[Saved entries]
※

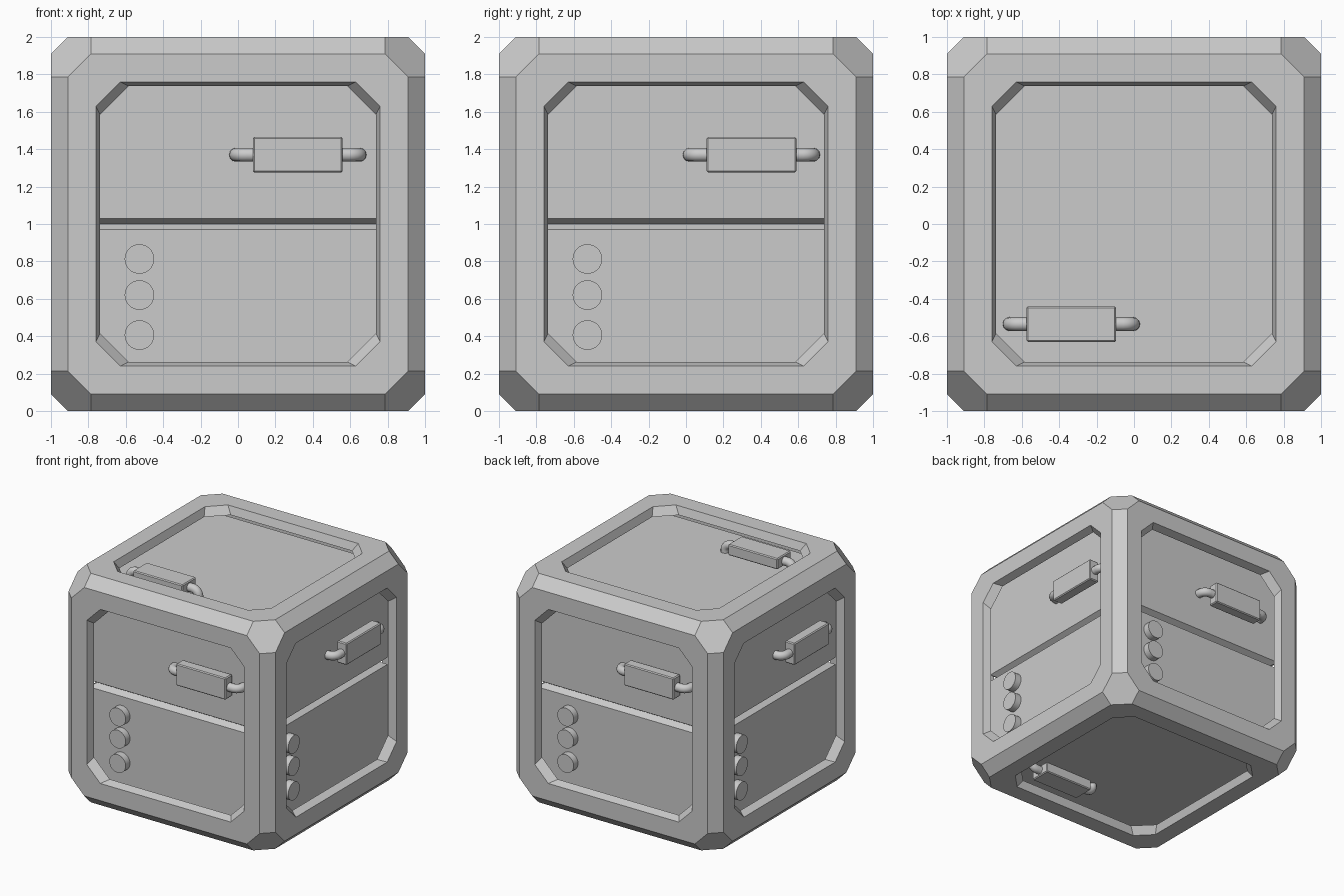
import bpy, bmesh
from math import pi, sin, cos
from itertools import permutations, product
from mathutils import Matrix, Vector

if "Cube" in bpy.data.objects:
    bpy.data.objects.remove(bpy.data.objects["Cube"])

UP = Matrix.Translation((0, 0, 1))
SIDES = {n: UP @ Matrix.Rotation(k * pi / 2, 4, 'Z') @ Matrix.Rotation(pi / 2, 4, 'X')
         for k, n in enumerate(("front", "right", "back", "left"))}
CAPS = {"top": UP, "bottom": UP @ Matrix.Rotation(pi, 4, 'Y')}
FACES = {**SIDES, **CAPS}      # local u right, v up, w outward
FLOOR = 0.85                   # recessed panel distance from the centre


def finish(bm, name, matrix=None, smooth=False):
    bmesh.ops.recalc_face_normals(bm, faces=bm.faces)
    mesh = bpy.data.meshes.new(name)
    bm.to_mesh(mesh)
    bm.free()
    ob = bpy.data.objects.new(name, mesh)
    bpy.context.collection.objects.link(ob)
    if matrix:
        ob.matrix_world = matrix
    if smooth:
        bpy.ops.object.select_all(action='DESELECT')
        ob.select_set(True)
        bpy.context.view_layer.objects.active = ob
        bpy.ops.object.shade_smooth_by_angle()
    return ob


def octagon(a, b, w):
    pts = [(a, b), (b, a), (-b, a), (-a, b), (-a, -b), (-b, -a), (b, -a), (a, -b)]
    return [Vector((x, y, w)) for x, y in pts]


def chamfered_shell(bm, w, a, b):
    """Bevelled cube skin with its six octagonal faces left open."""
    tmp = bmesh.new()
    for p in permutations((w, a, b)):
        for s in product((1, -1), repeat=3):
            tmp.verts.new([c * k for c, k in zip(p, s)])
    bmesh.ops.convex_hull(tmp, input=tmp.verts)
    bmesh.ops.dissolve_limit(tmp, angle_limit=0.03, verts=tmp.verts, edges=tmp.edges)
    for f in tmp.faces:
        if len(f.verts) != 8:
            bm.faces.new([bm.verts.new(UP @ v.co) for v in f.verts])
    tmp.free()


# Thick outer frame with six tapered octagonal openings
OUT, INN = (1.0, 0.91, 0.785), (0.933, 0.882, 0.765)
bm = bmesh.new()
chamfered_shell(bm, *OUT)
chamfered_shell(bm, *INN)
for m in FACES.values():
    rings = [octagon(0.91, 0.785, 1), octagon(0.76, 0.63, 1),
             octagon(0.737, 0.585, 0.933), octagon(0.882, 0.765, 0.933)]
    for r0, r1 in zip(rings, rings[1:]):
        for i in range(8):
            j = (i + 1) % 8
            bm.faces.new([bm.verts.new(m @ p) for p in (r0[i], r0[j], r1[j], r1[i])])
bmesh.ops.remove_doubles(bm, verts=bm.verts, dist=0.0005)
finish(bm, "outer_frame")

# Inner box with a V groove around its middle
bm = bmesh.new()
levels = [(1 - FLOOR, FLOOR), (0.97, FLOOR), (1.0, FLOOR - 0.05), (1.03, FLOOR), (1 + FLOOR, FLOOR)]
rings = [[bm.verts.new((x * h, y * h, z)) for x, y in ((1, 1), (-1, 1), (-1, -1), (1, -1))]
         for z, h in levels]
for r0, r1 in zip(rings, rings[1:]):
    for i in range(4):
        j = (i + 1) % 4
        bm.faces.new((r0[i], r0[j], r1[j], r1[i]))
bm.faces.new(rings[0])
bm.faces.new(rings[-1])
finish(bm, "inner_box")


def handle(name, m, u, v):
    m = m @ Matrix.Translation((u, v, 0))
    # grip block
    bm = bmesh.new()
    bmesh.ops.create_cube(bm, size=1, matrix=Matrix.Translation((0, 0, 0.925))
                          @ Matrix.Diagonal((0.48, 0.19, 0.095, 1)))
    bmesh.ops.bevel(bm, geom=bm.edges[:], offset=0.008, segments=1, affect='EDGES')
    finish(bm, name + "_handle_grip", m)
    # bent round bar
    r = 0.055
    half = [(-0.33, FLOOR - 0.01)] + [(-0.33 + r - r * cos(t), 0.92 - r + r * sin(t))
                                      for t in (i * pi / 12 for i in range(7))]
    path = half + [(-x, w) for x, w in reversed(half)]
    cu = bpy.data.curves.new(name + "_handle_bar", 'CURVE')
    cu.dimensions = '3D'
    cu.bevel_depth = 0.037
    cu.bevel_resolution = 4
    cu.use_fill_caps = True
    sp = cu.splines.new('POLY')
    sp.points.add(len(path) - 1)
    for p, (x, w) in zip(sp.points, path):
        p.co = (x, 0, w, 1)
    sp.use_smooth = True
    ob = bpy.data.objects.new(name + "_handle_bar", cu)
    bpy.context.collection.objects.link(ob)
    ob.matrix_world = m


# Handles on every face
for name, m in SIDES.items():
    handle(name, m, 0.32 if name in ("front", "back") else 0.35, 0.37)
for name, m in CAPS.items():
    handle(name, m, -0.335, -0.535)

# Three round buttons on each side
for name, m in SIDES.items():
    for i, v in enumerate((-0.187, -0.38, -0.594)):
        bm = bmesh.new()
        bmesh.ops.create_cone(bm, cap_ends=True, segments=32, radius1=0.079, radius2=0.079,
                              depth=0.07, matrix=Matrix.Translation((-0.527, v, FLOOR + 0.025)))
        finish(bm, f"{name}_button_{i + 1}", m, smooth=True)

※

[About this exercise]: Return the entries unchanged, save for the pictures, which do not belong in the copy.

[Reply to the exercise]:
import bpy, bmesh
from math import pi, sin, cos
from itertools import permutations, product
from mathutils import Matrix, Vector

if "Cube" in bpy.data.objects:
    bpy.data.objects.remove(bpy.data.objects["Cube"])

UP = Matrix.Translation((0, 0, 1))
SIDES = {n: UP @ Matrix.Rotation(k * pi / 2, 4, 'Z') @ Matrix.Rotation(pi / 2, 4, 'X')
         for k, n in enumerate(("front", "right", "back", "left"))}
CAPS = {"top": UP, "bottom": UP @ Matrix.Rotation(pi, 4, 'Y')}
FACES = {**SIDES, **CAPS}      # local u right, v up, w outward
FLOOR = 0.85                   # recessed panel distance from the centre


def finish(bm, name, matrix=None, smooth=False):
    bmesh.ops.recalc_face_normals(bm, faces=bm.faces)
    mesh = bpy.data.meshes.new(name)
    bm.to_mesh(mesh)
    bm.free()
    ob = bpy.data.objects.new(name, mesh)
    bpy.context.collection.objects.link(ob)
    if matrix:
        ob.matrix_world = matrix
    if smooth:
        bpy.ops.object.select_all(action='DESELECT')
        ob.select_set(True)
        bpy.context.view_layer.objects.active = ob
        bpy.ops.object.shade_smooth_by_angle()
    return ob


def octagon(a, b, w):
    pts = [(a, b), (b, a), (-b, a), (-a, b), (-a, -b), (-b, -a), (b, -a), (a, -b)]
    return [Vector((x, y, w)) for x, y in pts]


def chamfered_shell(bm, w, a, b):
    """Bevelled cube skin with its six octagonal faces left open."""
    tmp = bmesh.new()
    for p in permutations((w, a, b)):
        for s in product((1, -1), repeat=3):
            tmp.verts.new([c * k for c, k in zip(p, s)])
    bmesh.ops.convex_hull(tmp, input=tmp.verts)
    bmesh.ops.dissolve_limit(tmp, angle_limit=0.03, verts=tmp.verts, edges=tmp.edges)
    for f in tmp.faces:
        if len(f.verts) != 8:
            bm.faces.new([bm.verts.new(UP @ v.co) for v in f.verts])
    tmp.free()


# Thick outer frame with six tapered octagonal openings
OUT, INN = (1.0, 0.91, 0.785), (0.933, 0.882, 0.765)
bm = bmesh.new()
chamfered_shell(bm, *OUT)
chamfered_shell(bm, *INN)
for m in FACES.values():
    rings = [octagon(0.91, 0.785, 1), octagon(0.76, 0.63, 1),
             octagon(0.737, 0.585, 0.933), octagon(0.882, 0.765, 0.933)]
    for r0, r1 in zip(rings, rings[1:]):
        for i in range(8):
            j = (i + 1) % 8
            bm.faces.new([bm.verts.new(m @ p) for p in (r0[i], r0[j], r1[j], r1[i])])
bmesh.ops.remove_doubles(bm, verts=bm.verts, dist=0.0005)
finish(bm, "outer_frame")

# Inner box with a V groove around its middle
bm = bmesh.new()
levels = [(1 - FLOOR, FLOOR), (0.97, FLOOR), (1.0, FLOOR - 0.05), (1.03, FLOOR), (1 + FLOOR, FLOOR)]
rings = [[bm.verts.new((x * h, y * h, z)) for x, y in ((1, 1), (-1, 1), (-1, -1), (1, -1))]
         for z, h in levels]
for r0, r1 in zip(rings, rings[1:]):
    for i in range(4):
        j = (i + 1) % 4
        bm.faces.new((r0[i], r0[j], r1[j], r1[i]))
bm.faces.new(rings[0])
bm.faces.new(rings[-1])
finish(bm, "inner_box")


def handle(name, m, u, v):
    m = m @ Matrix.Translation((u, v, 0))
    # grip block
    bm = bmesh.new()
    bmesh.ops.create_cube(bm, size=1, matrix=Matrix.Translation((0, 0, 0.925))
                          @ Matrix.Diagonal((0.48, 0.19, 0.095, 1)))
    bmesh.ops.bevel(bm, geom=bm.edges[:], offset=0.008, segments=1, affect='EDGES')
    finish(bm, name + "_handle_grip", m)
    # bent round bar
    r = 0.055
    half = [(-0.33, FLOOR - 0.01)] + [(-0.33 + r - r * cos(t), 0.92 - r + r * sin(t))
                                      for t in (i * pi / 12 for i in range(7))]
    path = half + [(-x, w) for x, w in reversed(half)]
    cu = bpy.data.curves.new(name + "_handle_bar", 'CURVE')
    cu.dimensions = '3D'
    cu.bevel_depth = 0.037
    cu.bevel_resolution = 4
    cu.use_fill_caps = True
    sp = cu.splines.new('POLY')
    sp.points.add(len(path) - 1)
    for p, (x, w) in zip(sp.points, path):
        p.co = (x, 0, w, 1)
    sp.use_smooth = True
    ob = bpy.data.objects.new(name + "_handle_bar", cu)
    bpy.context.collection.objects.link(ob)
    ob.matrix_world = m


# Handles on every face
for name, m in SIDES.items():
    handle(name, m, 0.32 if name in ("front", "back") else 0.35, 0.37)
for name, m in CAPS.items():
    handle(name, m, -0.335, -0.535)

# Three round buttons on each side
for name, m in SIDES.items():
    for i, v in enumerate((-0.187, -0.38, -0.594)):
        bm = bmesh.new()
        bmesh.ops.create_cone(bm, cap_ends=True, segments=32, radius1=0.079, radius2=0.079,
                              depth=0.07, matrix=Matrix.Translation((-0.527, v, FLOOR + 0.025)))
        finish(bm, f"{name}_button_{i + 1}", m, smooth=True)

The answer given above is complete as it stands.